◆ **THE TASK**
Check each line of the entries for "quad" and report the ones that have it.

[Dataset entries]
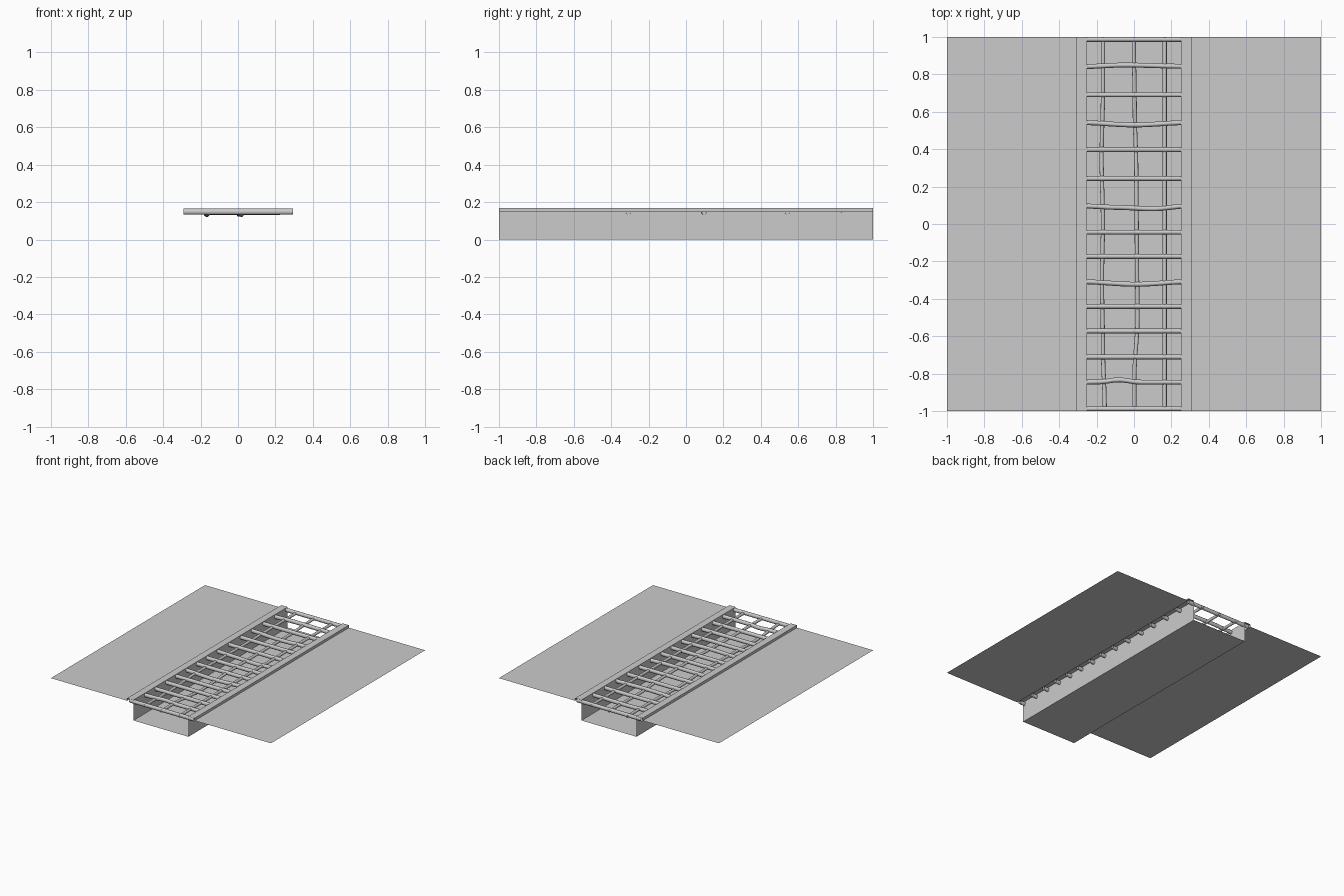
import bpy, bmesh, math

if "Cube" in bpy.data.objects:
    bpy.data.objects.remove(bpy.data.objects["Cube"])


def add_object(name, bm, smooth=False):
    mesh = bpy.data.meshes.new(name)
    bm.to_mesh(mesh)
    bm.free()
    for p in mesh.polygons:
        p.use_smooth = smooth
    obj = bpy.data.objects.new(name, mesh)
    bpy.context.collection.objects.link(obj)
    return obj


def sample(keys, t):
    # eased interpolation of (position, side offset, height offset) keys
    for a, b in zip(keys, keys[1:]):
        if t <= b[0]:
            f = max(0, (t - a[0]) / (b[0] - a[0]))
            f = f * f * (3 - 2 * f)
            return [a[i] + (b[i] - a[i]) * f for i in (1, 2)]
    return keys[-1][1:]


def bar(name, axis, start, end, side, z, r_side, r_z, keys=None, steps=16, sides=10):
    # open-ended round bar along x or y, optionally bent
    bm = bmesh.new()
    n = steps if keys else 1
    rings = []
    for i in range(n + 1):
        t = start + (end - start) * i / n
        ds, dz = sample(keys, t) if keys else (0, 0)
        ring = []
        for k in range(sides):
            a = 2 * math.pi * k / sides
            s = side + ds + r_side * math.cos(a)
            h = z + dz + r_z * math.sin(a)
            ring.append(bm.verts.new((t, s, h) if axis == 'x' else (s, t, h)))
        rings.append(ring)
    for r0, r1 in zip(rings, rings[1:]):
        for k in range(sides):
            j = (k + 1) % sides
            # winding chosen so the tube faces outward
            quad = (r0[k], r0[j], r1[j], r1[k])
            bm.faces.new(quad[::-1] if axis == 'y' else quad)
    return add_object(name, bm, True)


# Ground, raised curbs and drain channel as one extruded sheet
half = [(1, 0.147), (0.307, 0.147), (0.307, 0.168), (0.25, 0.168), (0.25, 0)]
profile = [(-x, z) for x, z in half] + half[::-1]
bm = bmesh.new()
front = [bm.verts.new((x, -1, z)) for x, z in profile]
back = [bm.verts.new((x, 1, z)) for x, z in profile]
for i in range(len(profile) - 1):
    bm.faces.new((front[i], front[i + 1], back[i + 1], back[i]))
add_object("ground_and_channel", bm)

# Cross bars of the grate, a few of them bent
cross_y = [-0.987, -0.845, -0.71, -0.572, -0.44, -0.308, -0.173, -0.044,
           0.097, 0.243, 0.397, 0.542, 0.69, 0.842, 0.986]
bends = {
    1: [(-0.29, 0, 0), (-0.18, 0.002, 0), (-0.08, 0.013, 0), (0.03, 0, 0), (0.295, 0, 0)],
    5: [(-0.29, 0, 0), (0.01, -0.014, -0.002), (0.295, 0, 0)],
    8: [(-0.29, 0, 0), (-0.1, -0.008, 0), (0.1, -0.016, -0.003), (0.295, 0, 0)],
    11: [(-0.29, 0, 0), (0.0, -0.013, -0.002), (0.295, 0, 0)],
    13: [(-0.29, -0.002, 0), (-0.05, 0.007, 0), (0.295, 0, 0)],
}
for i, y in enumerate(cross_y):
    bar(f"cross_bar_{i + 1}", 'x', -0.29, 0.295, y, 0.149, 0.013, 0.0165, bends.get(i))

# Long bars: two wavy and sagging, one straight
wavy_left = [(-1, 0.012, 0), (-0.65, 0.002, -0.013), (-0.3, -0.003, 0),
             (0.0, 0.002, 0), (0.35, -0.005, -0.008), (0.7, 0.002, 0), (1, 0.003, 0)]
wavy_mid = [(-1, 0.002, 0), (-0.82, 0.002, 0), (-0.5, 0.019, -0.013),
            (-0.1, 0.015, 0), (0.3, 0.012, 0), (0.6, 0.004, -0.01), (1, -0.001, 0)]
bar("long_bar_left", 'y', -1, 1, -0.168, 0.144, 0.011, 0.012, wavy_left, 32)
bar("long_bar_middle", 'y', -1, 1, 0.0, 0.144, 0.011, 0.012, wavy_mid, 32)
bar("long_bar_right", 'y', -1, 1, 0.164, 0.146, 0.011, 0.012)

◆ **RESULT FOR THIS TASK**
            quad = (r0[k], r0[j], r1[j], r1[k])
            bm.faces.new(quad[::-1] if axis == 'y' else quad)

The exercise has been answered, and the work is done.